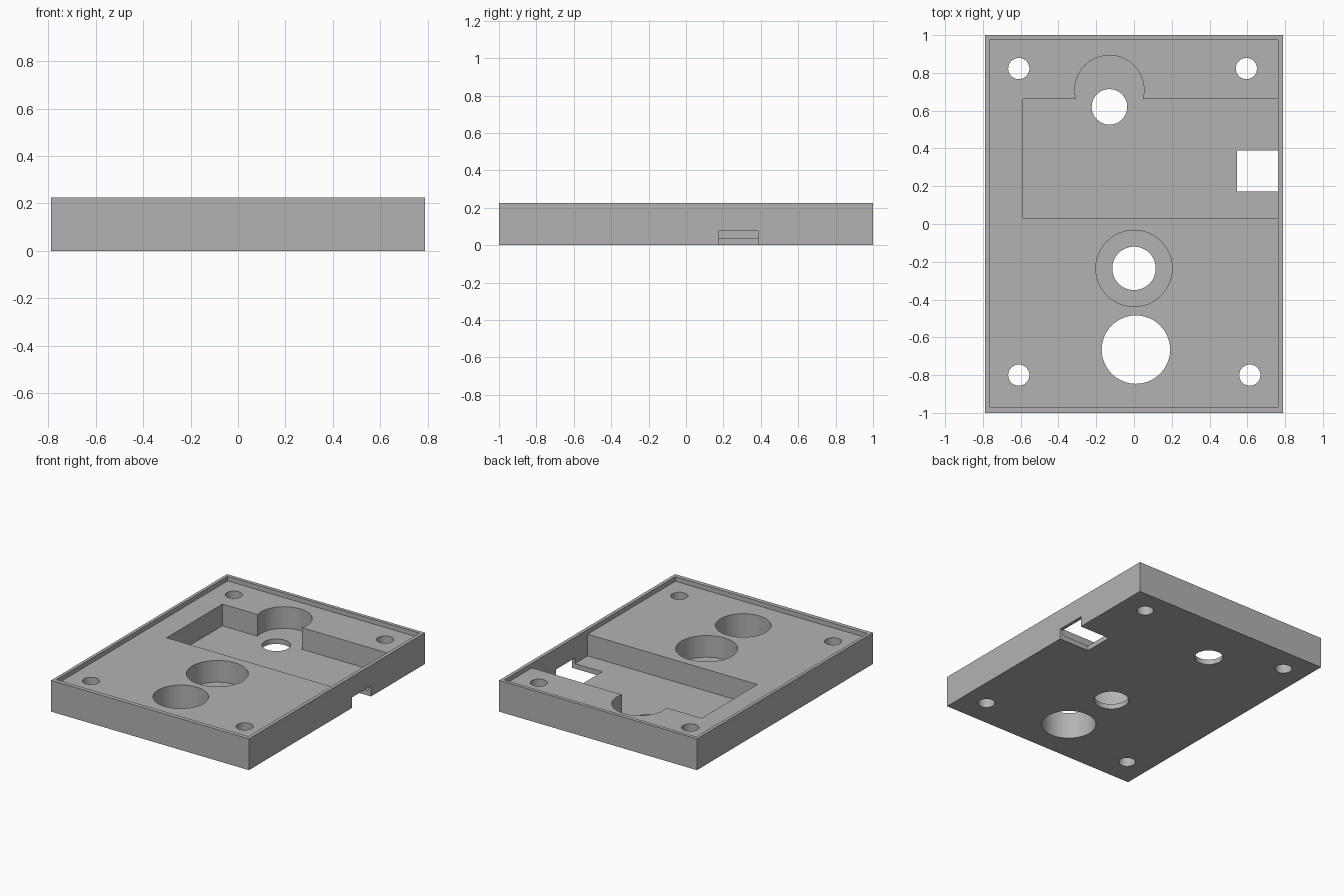
import bpy
import math

if "Cube" in bpy.data.objects:
    bpy.data.objects.remove(bpy.data.objects["Cube"], do_unlink=True)

# Plain grey plastic
grey = bpy.data.materials.new("plain_grey")
grey.use_nodes = True
colour = (0.45, 0.45, 0.45, 1)
grey.diffuse_color = colour
grey.node_tree.nodes["Principled BSDF"].inputs["Base Color"].default_value = colour

HALF_X, TOP = 0.7875, 0.225
LEDGE, FLOOR = 0.192, 0.036      # recessed deck and pocket floor heights
ABOVE, BELOW = 0.4, -0.2         # how far cutters reach past the plate


def box(name, x0, x1, y0, y1, z0, z1):
    bpy.ops.mesh.primitive_cube_add(size=1)
    ob = bpy.context.object
    ob.name = name
    for v in ob.data.vertices:
        v.co = (x1 if v.co.x > 0 else x0,
                y1 if v.co.y > 0 else y0,
                z1 if v.co.z > 0 else z0)
    ob.data.materials.append(grey)
    return ob


def cylinder(name, x, y, radius, z0=BELOW):
    bpy.ops.mesh.primitive_cylinder_add(
        vertices=48, radius=radius, depth=ABOVE - z0,
        location=(x, y, (ABOVE + z0) / 2))
    ob = bpy.context.object
    ob.name = name
    ob.data.materials.append(grey)
    return ob


def cut(target, cutter):
    cutter.hide_render = True
    mod = target.modifiers.new(cutter.name, 'BOOLEAN')
    mod.operation = 'DIFFERENCE'
    mod.solver = 'EXACT'
    mod.object = cutter
    bpy.context.view_layer.objects.active = target
    bpy.ops.object.modifier_apply(modifier=mod.name)
    bpy.data.objects.remove(cutter, do_unlink=True)


# Solid plate
plate = box("enclosure_plate", -HALF_X, HALF_X, -1, 1, 0, TOP)

# Shallow deck inside a thin rim, then the deep pocket against the left rim
cut(plate, box("deck_recess", -0.765, 0.763, -0.97, 0.975, LEDGE, ABOVE))
cut(plate, box("deep_pocket", -0.588, 0.763, 0.028, 0.662, FLOOR, ABOVE))

# Round bay on the pocket and the stepped round socket
cut(plate, cylinder("round_bay", -0.13, 0.71, 0.183, FLOOR))
cut(plate, cylinder("socket_bore", 0, -0.235, 0.202, FLOOR))

# Through holes
cut(plate, cylinder("bay_hole", -0.13, 0.62, 0.094))
cut(plate, cylinder("socket_hole", 0, -0.235, 0.115))
cut(plate, cylinder("large_hole", 0.01, -0.665, 0.181))

# Corner screw holes
for x, y in ((-0.61, 0.823), (0.595, 0.823), (-0.61, -0.8), (0.613, -0.8)):
    cut(plate, cylinder("screw_hole", x, y, 0.056))

# Connector notch through the side wall and pocket floor
cut(plate, box("side_notch", 0.545, 1, 0.173, 0.388, BELOW, 0.076))

# Smooth bores, crisp edges
bpy.ops.object.select_all(action='DESELECT')
plate.select_set(True)
bpy.context.view_layer.objects.active = plate
bpy.ops.object.shade_smooth_by_angle(angle=math.radians(30))
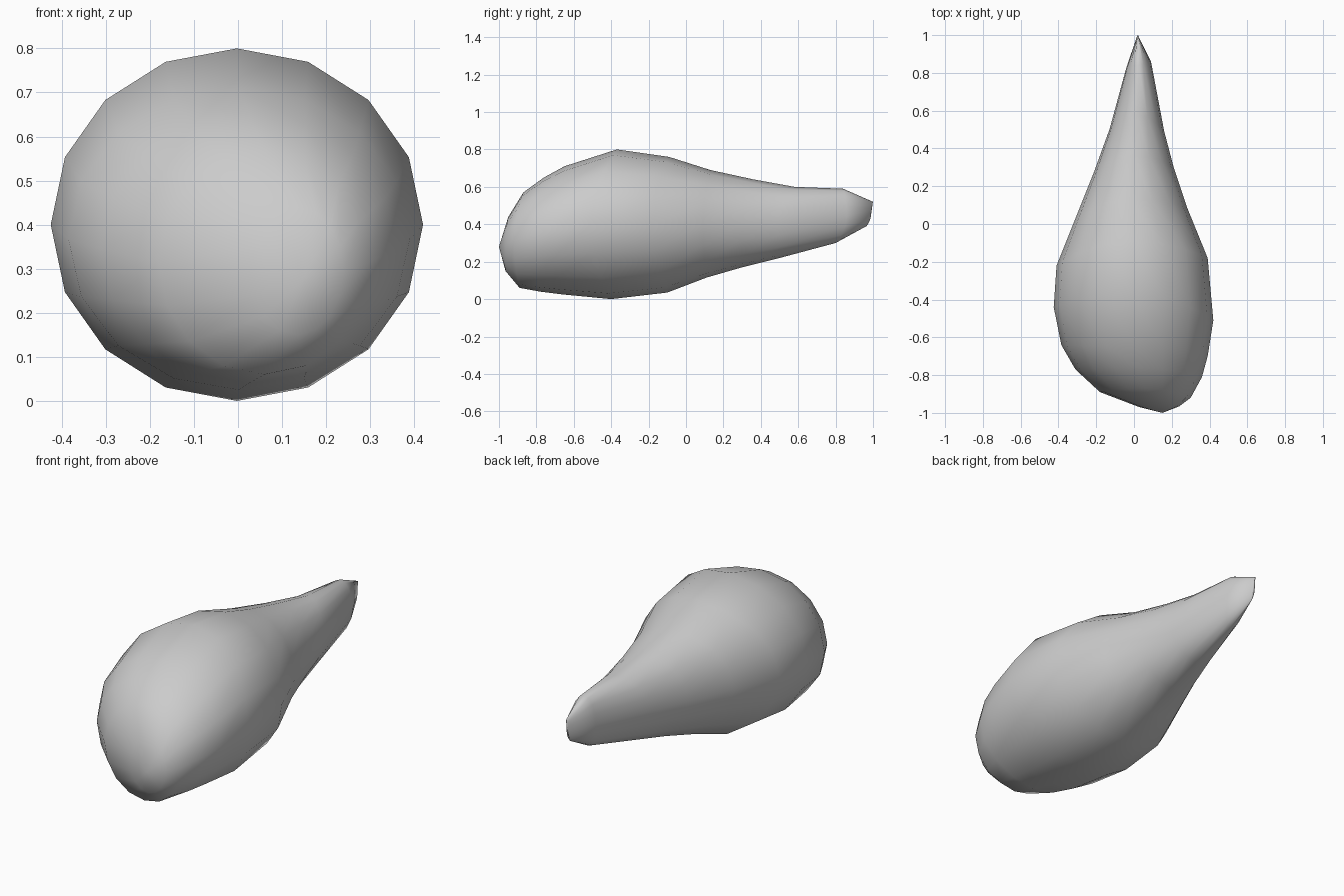
import bpy
import bmesh
from math import sin, cos, pi

SIDES = 16

cube = bpy.data.objects.get("Cube")
if cube:
    bpy.data.objects.remove(cube, do_unlink=True)


def flat_material(name, colour):
    material = bpy.data.materials.new(name)
    material.use_nodes = True
    material.diffuse_color = colour
    material.node_tree.nodes["Principled BSDF"].inputs["Base Color"].default_value = colour
    return material


# Each cross-section: right side (x, y), left side (x, y), top (y, z), bottom (y, z)
SECTIONS = [
    ((.03, -.97), (.24, -.965), (-.95, .44), (-.965, .15)),
    ((-.18, -.89), (.3, -.92), (-.87, .57), (-.89, .06)),
    ((-.31, -.77), (.36, -.81), (-.76, .65), (-.78, .04)),
    ((-.385, -.64), (.39, -.7), (-.65, .71), (-.66, .025)),
    ((-.425, -.44), (.42, -.51), (-.37, .8), (-.4, 0)),
    ((-.41, -.22), (.39, -.18), (-.09, .76), (-.1, .035)),
    ((-.31, .03), (.28, .09), (.13, .69), (.11, .115)),
    ((-.21, .28), (.21, .3), (.36, .64), (.3, .17)),
    ((-.13, .5), (.16, .49), (.58, .6), (.52, .225)),
    ((-.04, .83), (.09, .86), (.84, .59), (.8, .3)),
    ((.015, .99), (.025, .99), (1, .52), (.965, .39)),
]


def add_section(bm, right, left, top, bottom):
    """Elliptical ring whose four extremes may sit at different depths."""
    ring = []
    for i in range(SIDES):
        angle = 2 * pi * i / SIDES
        c, s = cos(angle), sin(angle)
        side = left if c > 0 else right
        cap = top if s > 0 else bottom
        x = (left[0] + right[0]) / 2 + c * (left[0] - right[0]) / 2
        y = side[1] * c * c + cap[0] * s * s
        z = (top[1] + bottom[1]) / 2 + s * (top[1] - bottom[1]) / 2
        ring.append(bm.verts.new((x, y, z)))
    return ring


# Teardrop body: rings lofted from the blunt nose to the pinched tail
bm = bmesh.new()
rings = [add_section(bm, *section) for section in SECTIONS]
for a, b in zip(rings, rings[1:]):
    for i in range(SIDES):
        j = (i + 1) % SIDES
        bm.faces.new((a[i], a[j], b[j], b[i]))

# Nose fan and thin tail edge
nose = bm.verts.new((.15, -1, .28))
for i in range(SIDES):
    bm.faces.new((nose, rings[0][(i + 1) % SIDES], rings[0][i]))
bm.faces.new(rings[-1])
bmesh.ops.recalc_face_normals(bm, faces=bm.faces)

mesh = bpy.data.meshes.new("teardrop_body")
bm.to_mesh(mesh)
bm.free()
mesh.materials.append(flat_material("light grey", (.6, .6, .6, 1)))
mesh.shade_smooth()
body = bpy.data.objects.new("teardrop_body", mesh)
bpy.context.collection.objects.link(body)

○ ○ ○

=== TASK TO CARRY OUT ===
Without the pictures, restate all of the entries word for word.

=== SOLVED EXERCISE ===
import bpy
import math

if "Cube" in bpy.data.objects:
    bpy.data.objects.remove(bpy.data.objects["Cube"], do_unlink=True)

# Plain grey plastic
grey = bpy.data.materials.new("plain_grey")
grey.use_nodes = True
colour = (0.45, 0.45, 0.45, 1)
grey.diffuse_color = colour
grey.node_tree.nodes["Principled BSDF"].inputs["Base Color"].default_value = colour

HALF_X, TOP = 0.7875, 0.225
LEDGE, FLOOR = 0.192, 0.036      # recessed deck and pocket floor heights
ABOVE, BELOW = 0.4, -0.2         # how far cutters reach past the plate


def box(name, x0, x1, y0, y1, z0, z1):
    bpy.ops.mesh.primitive_cube_add(size=1)
    ob = bpy.context.object
    ob.name = name
    for v in ob.data.vertices:
        v.co = (x1 if v.co.x > 0 else x0,
                y1 if v.co.y > 0 else y0,
                z1 if v.co.z > 0 else z0)
    ob.data.materials.append(grey)
    return ob


def cylinder(name, x, y, radius, z0=BELOW):
    bpy.ops.mesh.primitive_cylinder_add(
        vertices=48, radius=radius, depth=ABOVE - z0,
        location=(x, y, (ABOVE + z0) / 2))
    ob = bpy.context.object
    ob.name = name
    ob.data.materials.append(grey)
    return ob


def cut(target, cutter):
    cutter.hide_render = True
    mod = target.modifiers.new(cutter.name, 'BOOLEAN')
    mod.operation = 'DIFFERENCE'
    mod.solver = 'EXACT'
    mod.object = cutter
    bpy.context.view_layer.objects.active = target
    bpy.ops.object.modifier_apply(modifier=mod.name)
    bpy.data.objects.remove(cutter, do_unlink=True)


# Solid plate
plate = box("enclosure_plate", -HALF_X, HALF_X, -1, 1, 0, TOP)

# Shallow deck inside a thin rim, then the deep pocket against the left rim
cut(plate, box("deck_recess", -0.765, 0.763, -0.97, 0.975, LEDGE, ABOVE))
cut(plate, box("deep_pocket", -0.588, 0.763, 0.028, 0.662, FLOOR, ABOVE))

# Round bay on the pocket and the stepped round socket
cut(plate, cylinder("round_bay", -0.13, 0.71, 0.183, FLOOR))
cut(plate, cylinder("socket_bore", 0, -0.235, 0.202, FLOOR))

# Through holes
cut(plate, cylinder("bay_hole", -0.13, 0.62, 0.094))
cut(plate, cylinder("socket_hole", 0, -0.235, 0.115))
cut(plate, cylinder("large_hole", 0.01, -0.665, 0.181))

# Corner screw holes
for x, y in ((-0.61, 0.823), (0.595, 0.823), (-0.61, -0.8), (0.613, -0.8)):
    cut(plate, cylinder("screw_hole", x, y, 0.056))

# Connector notch through the side wall and pocket floor
cut(plate, box("side_notch", 0.545, 1, 0.173, 0.388, BELOW, 0.076))

# Smooth bores, crisp edges
bpy.ops.object.select_all(action='DESELECT')
plate.select_set(True)
bpy.context.view_layer.objects.active = plate
bpy.ops.object.shade_smooth_by_angle(angle=math.radians(30))
import bpy
import bmesh
from math import sin, cos, pi

SIDES = 16

cube = bpy.data.objects.get("Cube")
if cube:
    bpy.data.objects.remove(cube, do_unlink=True)


def flat_material(name, colour):
    material = bpy.data.materials.new(name)
    material.use_nodes = True
    material.diffuse_color = colour
    material.node_tree.nodes["Principled BSDF"].inputs["Base Color"].default_value = colour
    return material


# Each cross-section: right side (x, y), left side (x, y), top (y, z), bottom (y, z)
SECTIONS = [
    ((.03, -.97), (.24, -.965), (-.95, .44), (-.965, .15)),
    ((-.18, -.89), (.3, -.92), (-.87, .57), (-.89, .06)),
    ((-.31, -.77), (.36, -.81), (-.76, .65), (-.78, .04)),
    ((-.385, -.64), (.39, -.7), (-.65, .71), (-.66, .025)),
    ((-.425, -.44), (.42, -.51), (-.37, .8), (-.4, 0)),
    ((-.41, -.22), (.39, -.18), (-.09, .76), (-.1, .035)),
    ((-.31, .03), (.28, .09), (.13, .69), (.11, .115)),
    ((-.21, .28), (.21, .3), (.36, .64), (.3, .17)),
    ((-.13, .5), (.16, .49), (.58, .6), (.52, .225)),
    ((-.04, .83), (.09, .86), (.84, .59), (.8, .3)),
    ((.015, .99), (.025, .99), (1, .52), (.965, .39)),
]


def add_section(bm, right, left, top, bottom):
    """Elliptical ring whose four extremes may sit at different depths."""
    ring = []
    for i in range(SIDES):
        angle = 2 * pi * i / SIDES
        c, s = cos(angle), sin(angle)
        side = left if c > 0 else right
        cap = top if s > 0 else bottom
        x = (left[0] + right[0]) / 2 + c * (left[0] - right[0]) / 2
        y = side[1] * c * c + cap[0] * s * s
        z = (top[1] + bottom[1]) / 2 + s * (top[1] - bottom[1]) / 2
        ring.append(bm.verts.new((x, y, z)))
    return ring


# Teardrop body: rings lofted from the blunt nose to the pinched tail
bm = bmesh.new()
rings = [add_section(bm, *section) for section in SECTIONS]
for a, b in zip(rings, rings[1:]):
    for i in range(SIDES):
        j = (i + 1) % SIDES
        bm.faces.new((a[i], a[j], b[j], b[i]))

# Nose fan and thin tail edge
nose = bm.verts.new((.15, -1, .28))
for i in range(SIDES):
    bm.faces.new((nose, rings[0][(i + 1) % SIDES], rings[0][i]))
bm.faces.new(rings[-1])
bmesh.ops.recalc_face_normals(bm, faces=bm.faces)

mesh = bpy.data.meshes.new("teardrop_body")
bm.to_mesh(mesh)
bm.free()
mesh.materials.append(flat_material("light grey", (.6, .6, .6, 1)))
mesh.shade_smooth()
body = bpy.data.objects.new("teardrop_body", mesh)
bpy.context.collection.objects.link(body)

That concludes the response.